(Records contained in a dataset)
>>>>

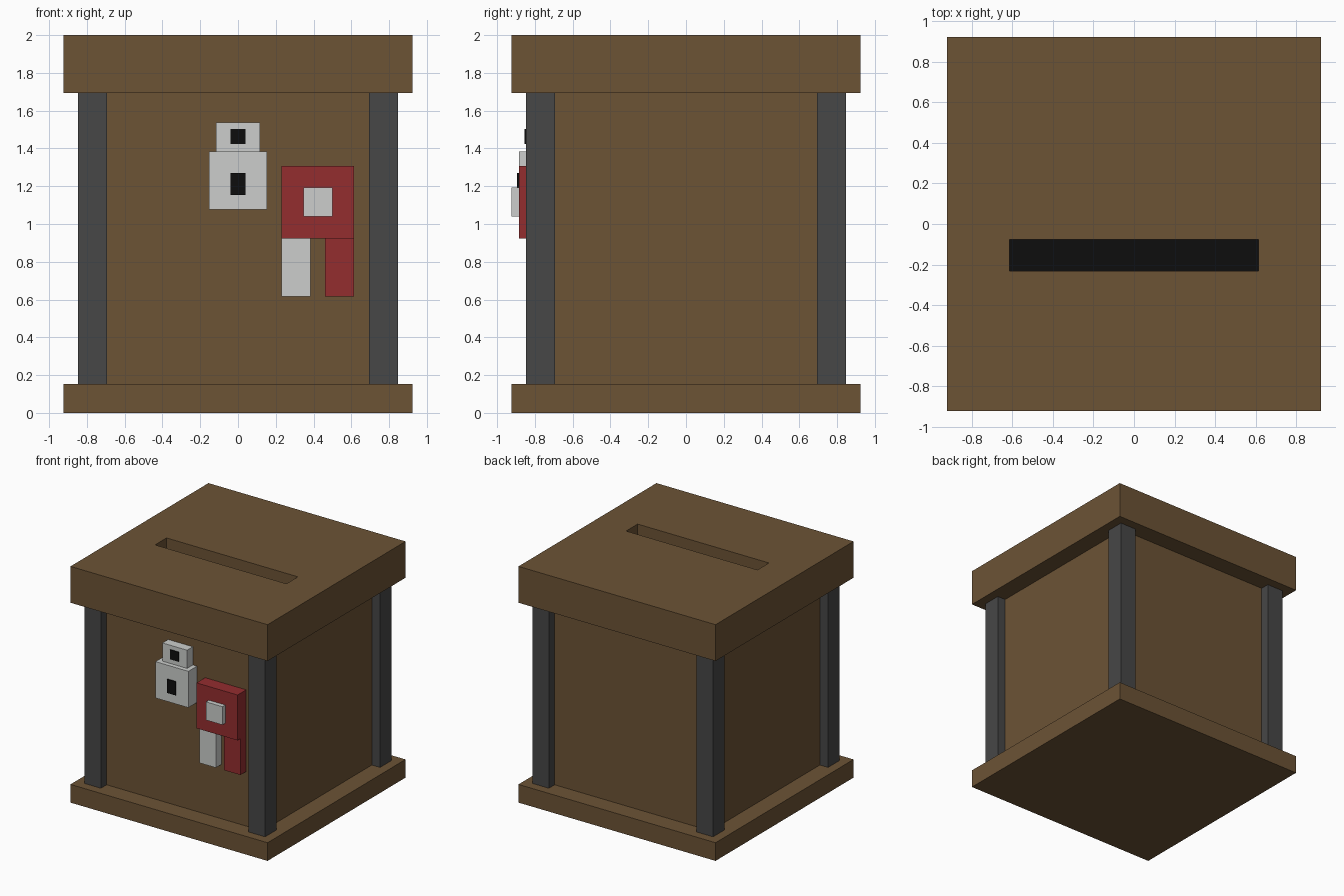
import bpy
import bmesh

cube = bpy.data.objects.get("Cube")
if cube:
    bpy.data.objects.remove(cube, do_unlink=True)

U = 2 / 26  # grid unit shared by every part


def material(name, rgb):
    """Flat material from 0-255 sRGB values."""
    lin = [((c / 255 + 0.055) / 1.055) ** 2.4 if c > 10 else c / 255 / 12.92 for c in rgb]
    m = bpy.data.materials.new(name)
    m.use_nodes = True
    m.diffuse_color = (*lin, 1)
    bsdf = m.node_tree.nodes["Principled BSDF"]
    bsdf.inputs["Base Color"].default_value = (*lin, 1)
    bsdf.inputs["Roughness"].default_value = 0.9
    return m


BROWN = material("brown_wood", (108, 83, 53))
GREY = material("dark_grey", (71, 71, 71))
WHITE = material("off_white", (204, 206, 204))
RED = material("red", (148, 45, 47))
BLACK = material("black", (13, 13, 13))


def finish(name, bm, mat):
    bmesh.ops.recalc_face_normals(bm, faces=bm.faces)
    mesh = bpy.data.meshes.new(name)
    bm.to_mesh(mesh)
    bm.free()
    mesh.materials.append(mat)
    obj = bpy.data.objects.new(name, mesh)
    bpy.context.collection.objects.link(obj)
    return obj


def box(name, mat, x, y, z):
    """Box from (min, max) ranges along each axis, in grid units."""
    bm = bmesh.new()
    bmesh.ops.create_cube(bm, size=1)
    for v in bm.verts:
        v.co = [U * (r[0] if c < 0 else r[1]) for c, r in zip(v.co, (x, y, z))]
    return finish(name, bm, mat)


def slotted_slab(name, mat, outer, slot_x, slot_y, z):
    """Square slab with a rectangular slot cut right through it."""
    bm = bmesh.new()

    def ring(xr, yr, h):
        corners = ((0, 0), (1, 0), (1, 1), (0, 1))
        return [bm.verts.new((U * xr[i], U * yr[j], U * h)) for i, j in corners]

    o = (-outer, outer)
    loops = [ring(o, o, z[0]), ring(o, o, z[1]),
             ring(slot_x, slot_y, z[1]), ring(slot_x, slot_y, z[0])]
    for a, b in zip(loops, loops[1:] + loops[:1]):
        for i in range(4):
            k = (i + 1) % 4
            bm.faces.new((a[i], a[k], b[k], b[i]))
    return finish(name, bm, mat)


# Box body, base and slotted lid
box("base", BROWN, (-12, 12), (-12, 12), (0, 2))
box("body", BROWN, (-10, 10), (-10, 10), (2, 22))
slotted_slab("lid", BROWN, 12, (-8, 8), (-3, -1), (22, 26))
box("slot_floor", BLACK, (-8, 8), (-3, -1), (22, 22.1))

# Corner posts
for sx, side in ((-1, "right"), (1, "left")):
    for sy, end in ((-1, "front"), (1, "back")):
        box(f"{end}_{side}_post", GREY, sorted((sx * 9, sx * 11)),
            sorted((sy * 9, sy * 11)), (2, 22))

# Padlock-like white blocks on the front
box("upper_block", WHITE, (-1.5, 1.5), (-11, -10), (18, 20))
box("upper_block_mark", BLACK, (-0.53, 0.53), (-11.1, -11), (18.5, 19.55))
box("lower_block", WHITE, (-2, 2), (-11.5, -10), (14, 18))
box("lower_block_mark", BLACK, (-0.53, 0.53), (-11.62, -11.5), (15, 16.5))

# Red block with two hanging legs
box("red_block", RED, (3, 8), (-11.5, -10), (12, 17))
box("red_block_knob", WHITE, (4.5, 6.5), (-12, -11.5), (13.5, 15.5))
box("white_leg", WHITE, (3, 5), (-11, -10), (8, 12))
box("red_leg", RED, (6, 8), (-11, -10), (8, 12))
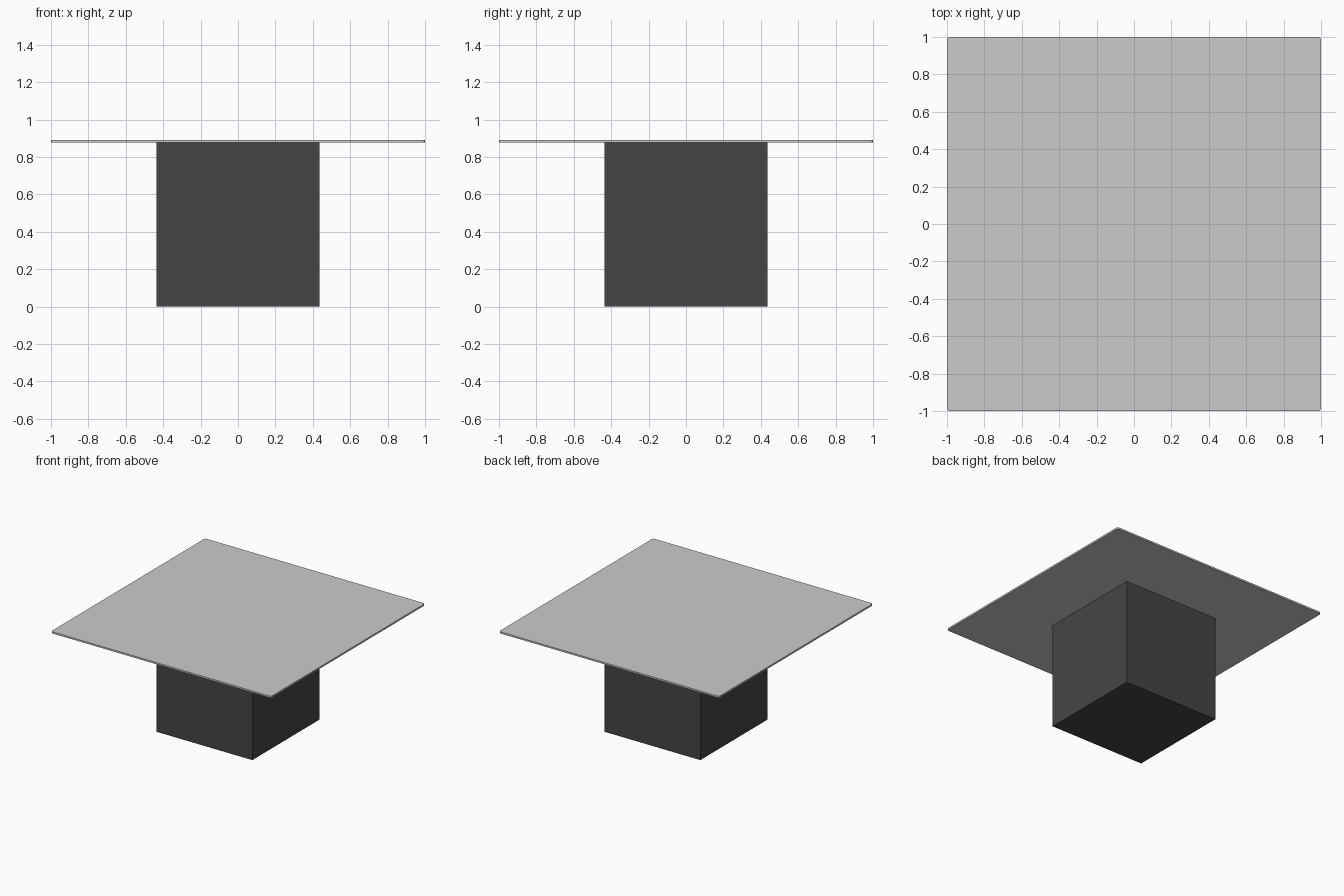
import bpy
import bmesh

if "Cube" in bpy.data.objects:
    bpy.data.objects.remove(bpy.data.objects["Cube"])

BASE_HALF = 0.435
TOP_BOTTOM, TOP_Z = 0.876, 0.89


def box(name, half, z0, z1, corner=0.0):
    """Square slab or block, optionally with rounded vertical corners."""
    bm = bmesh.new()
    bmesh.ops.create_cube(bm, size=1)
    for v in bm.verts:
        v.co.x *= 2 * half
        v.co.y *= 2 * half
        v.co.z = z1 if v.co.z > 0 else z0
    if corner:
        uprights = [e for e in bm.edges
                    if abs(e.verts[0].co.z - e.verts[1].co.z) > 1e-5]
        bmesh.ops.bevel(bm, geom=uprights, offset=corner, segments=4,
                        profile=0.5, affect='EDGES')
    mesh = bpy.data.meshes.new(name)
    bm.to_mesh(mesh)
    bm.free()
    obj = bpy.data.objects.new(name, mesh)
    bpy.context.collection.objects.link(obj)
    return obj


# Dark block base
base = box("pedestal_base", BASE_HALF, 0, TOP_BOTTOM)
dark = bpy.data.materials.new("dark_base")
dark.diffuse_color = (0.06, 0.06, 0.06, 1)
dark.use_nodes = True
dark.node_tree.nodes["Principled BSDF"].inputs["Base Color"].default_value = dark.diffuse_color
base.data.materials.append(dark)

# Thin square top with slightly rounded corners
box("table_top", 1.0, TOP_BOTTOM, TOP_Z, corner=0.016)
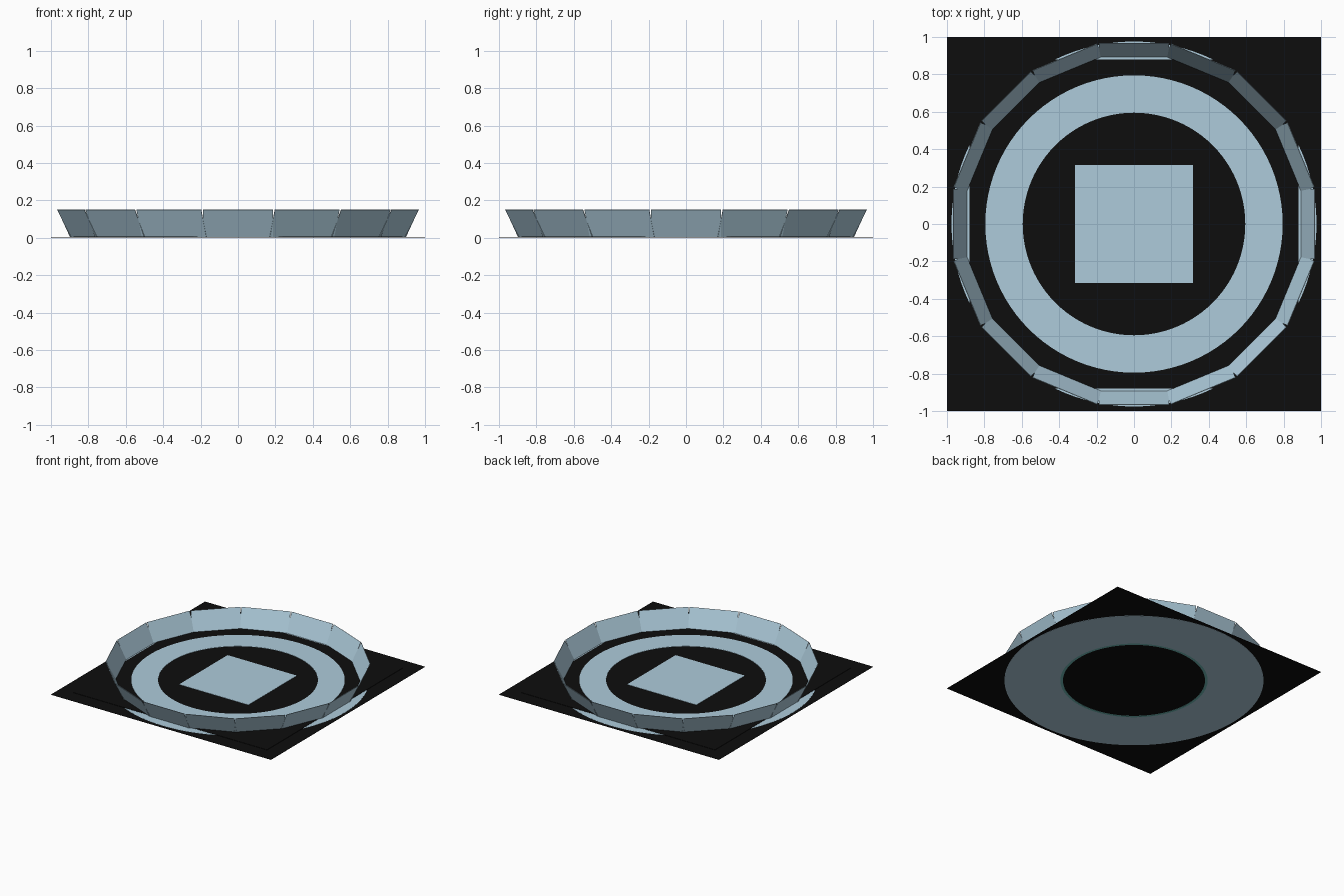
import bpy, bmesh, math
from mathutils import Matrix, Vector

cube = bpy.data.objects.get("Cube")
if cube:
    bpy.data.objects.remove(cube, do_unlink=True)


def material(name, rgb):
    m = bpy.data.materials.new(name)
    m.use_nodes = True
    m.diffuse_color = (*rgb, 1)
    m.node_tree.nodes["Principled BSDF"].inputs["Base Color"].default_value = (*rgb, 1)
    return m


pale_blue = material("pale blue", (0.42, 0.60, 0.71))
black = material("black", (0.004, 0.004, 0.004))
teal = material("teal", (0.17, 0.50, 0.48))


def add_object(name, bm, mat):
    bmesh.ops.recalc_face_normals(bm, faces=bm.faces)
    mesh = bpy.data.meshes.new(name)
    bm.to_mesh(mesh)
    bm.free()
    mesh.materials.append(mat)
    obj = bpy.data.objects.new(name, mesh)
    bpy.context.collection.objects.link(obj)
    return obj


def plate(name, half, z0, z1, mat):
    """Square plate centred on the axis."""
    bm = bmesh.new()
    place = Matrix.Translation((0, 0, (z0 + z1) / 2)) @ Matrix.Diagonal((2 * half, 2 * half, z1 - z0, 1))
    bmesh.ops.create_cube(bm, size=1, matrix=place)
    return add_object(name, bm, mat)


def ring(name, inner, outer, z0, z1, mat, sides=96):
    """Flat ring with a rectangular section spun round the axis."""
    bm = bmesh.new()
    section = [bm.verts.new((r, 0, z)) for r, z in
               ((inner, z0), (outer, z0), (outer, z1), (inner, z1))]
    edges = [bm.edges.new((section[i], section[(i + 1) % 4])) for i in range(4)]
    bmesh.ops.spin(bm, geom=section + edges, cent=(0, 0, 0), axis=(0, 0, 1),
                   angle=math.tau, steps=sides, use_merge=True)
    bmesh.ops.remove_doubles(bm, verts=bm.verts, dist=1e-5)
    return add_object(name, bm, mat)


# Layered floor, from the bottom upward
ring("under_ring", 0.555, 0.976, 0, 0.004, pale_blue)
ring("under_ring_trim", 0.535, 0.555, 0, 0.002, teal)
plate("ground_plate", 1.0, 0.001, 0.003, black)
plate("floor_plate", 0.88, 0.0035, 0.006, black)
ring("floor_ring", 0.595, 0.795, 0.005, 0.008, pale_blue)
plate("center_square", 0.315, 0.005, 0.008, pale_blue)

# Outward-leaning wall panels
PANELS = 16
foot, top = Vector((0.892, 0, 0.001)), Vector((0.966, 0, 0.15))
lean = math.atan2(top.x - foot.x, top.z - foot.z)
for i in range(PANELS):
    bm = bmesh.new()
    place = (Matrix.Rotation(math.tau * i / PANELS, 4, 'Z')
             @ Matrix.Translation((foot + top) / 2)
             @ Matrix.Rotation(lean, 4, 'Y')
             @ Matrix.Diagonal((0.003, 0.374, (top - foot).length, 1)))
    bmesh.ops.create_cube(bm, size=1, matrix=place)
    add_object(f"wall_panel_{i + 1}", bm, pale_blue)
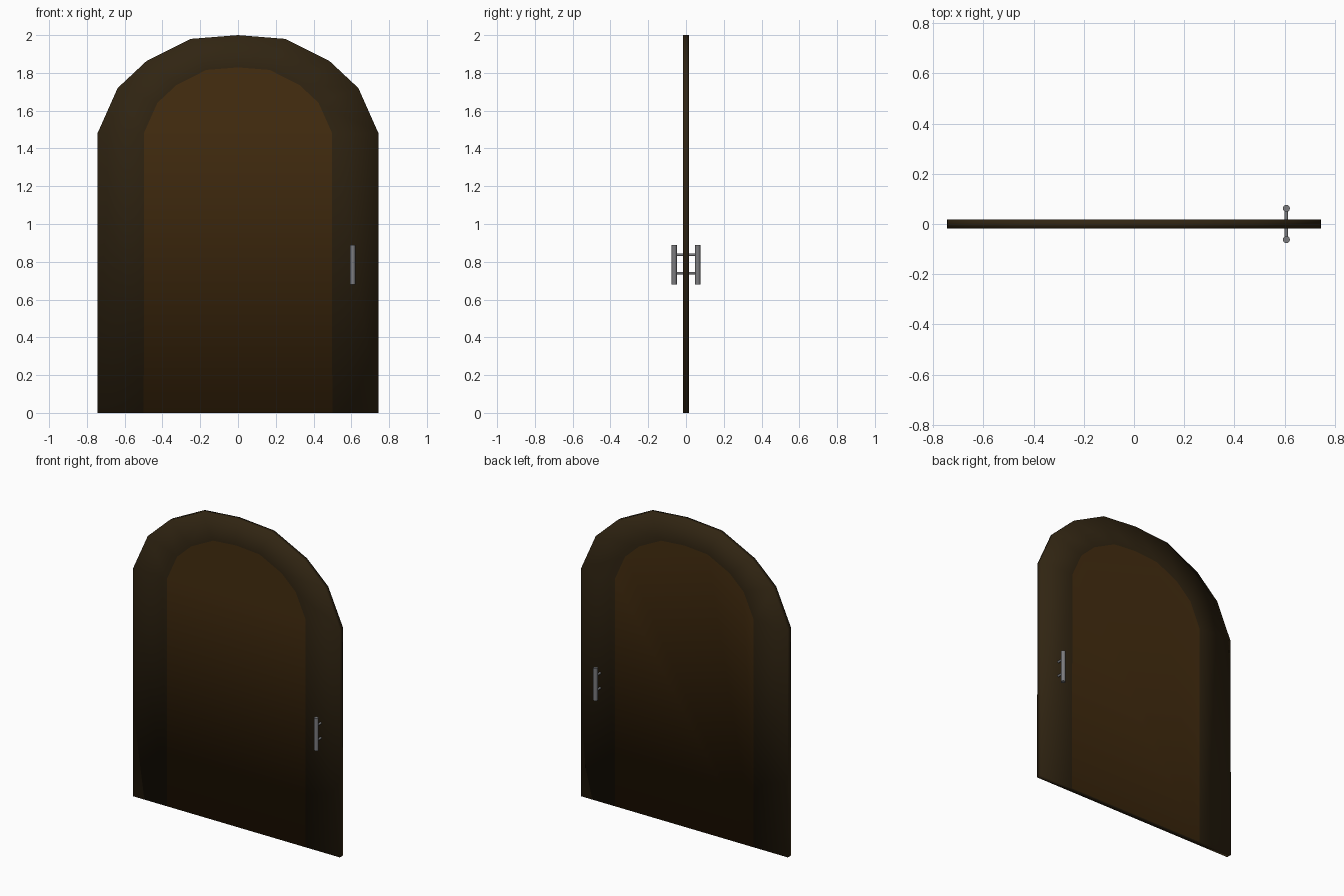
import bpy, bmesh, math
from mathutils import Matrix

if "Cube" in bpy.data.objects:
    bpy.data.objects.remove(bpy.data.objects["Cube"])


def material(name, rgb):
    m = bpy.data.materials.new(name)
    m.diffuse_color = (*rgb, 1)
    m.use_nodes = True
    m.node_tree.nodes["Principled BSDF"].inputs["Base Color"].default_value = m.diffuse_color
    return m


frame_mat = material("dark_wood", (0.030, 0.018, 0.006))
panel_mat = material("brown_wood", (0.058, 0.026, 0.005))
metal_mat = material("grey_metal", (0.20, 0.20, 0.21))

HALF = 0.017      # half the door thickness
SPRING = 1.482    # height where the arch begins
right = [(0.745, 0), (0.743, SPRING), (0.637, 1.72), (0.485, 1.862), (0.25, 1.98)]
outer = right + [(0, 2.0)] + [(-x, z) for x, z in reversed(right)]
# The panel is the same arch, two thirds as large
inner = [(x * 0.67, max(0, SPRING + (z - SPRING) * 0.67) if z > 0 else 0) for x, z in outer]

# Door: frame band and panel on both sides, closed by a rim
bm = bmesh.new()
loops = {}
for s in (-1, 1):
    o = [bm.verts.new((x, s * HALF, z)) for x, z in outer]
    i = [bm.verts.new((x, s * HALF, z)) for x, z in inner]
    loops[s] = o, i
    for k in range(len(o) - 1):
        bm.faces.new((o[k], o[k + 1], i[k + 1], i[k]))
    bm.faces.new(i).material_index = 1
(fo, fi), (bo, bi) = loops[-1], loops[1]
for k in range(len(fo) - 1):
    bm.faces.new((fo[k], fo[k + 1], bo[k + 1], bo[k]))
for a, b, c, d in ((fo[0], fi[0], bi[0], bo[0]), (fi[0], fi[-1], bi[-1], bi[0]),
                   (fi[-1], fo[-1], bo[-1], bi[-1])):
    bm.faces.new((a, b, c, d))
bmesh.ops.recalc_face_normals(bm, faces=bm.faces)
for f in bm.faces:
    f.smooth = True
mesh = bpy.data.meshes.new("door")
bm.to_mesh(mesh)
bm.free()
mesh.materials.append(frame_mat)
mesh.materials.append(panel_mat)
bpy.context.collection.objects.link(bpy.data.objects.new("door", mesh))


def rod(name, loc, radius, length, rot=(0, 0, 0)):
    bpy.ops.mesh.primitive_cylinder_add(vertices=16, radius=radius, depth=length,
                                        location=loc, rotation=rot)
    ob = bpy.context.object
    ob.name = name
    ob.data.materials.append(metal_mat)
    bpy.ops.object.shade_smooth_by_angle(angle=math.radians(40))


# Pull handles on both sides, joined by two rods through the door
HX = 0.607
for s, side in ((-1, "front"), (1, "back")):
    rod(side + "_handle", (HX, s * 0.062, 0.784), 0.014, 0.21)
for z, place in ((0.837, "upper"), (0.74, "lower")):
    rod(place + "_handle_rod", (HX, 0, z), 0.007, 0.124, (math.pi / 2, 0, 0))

<<<<

### Task instructions
Your answer must be a single number: how many lines of the entries above contain the string "axis".

### Written answer
4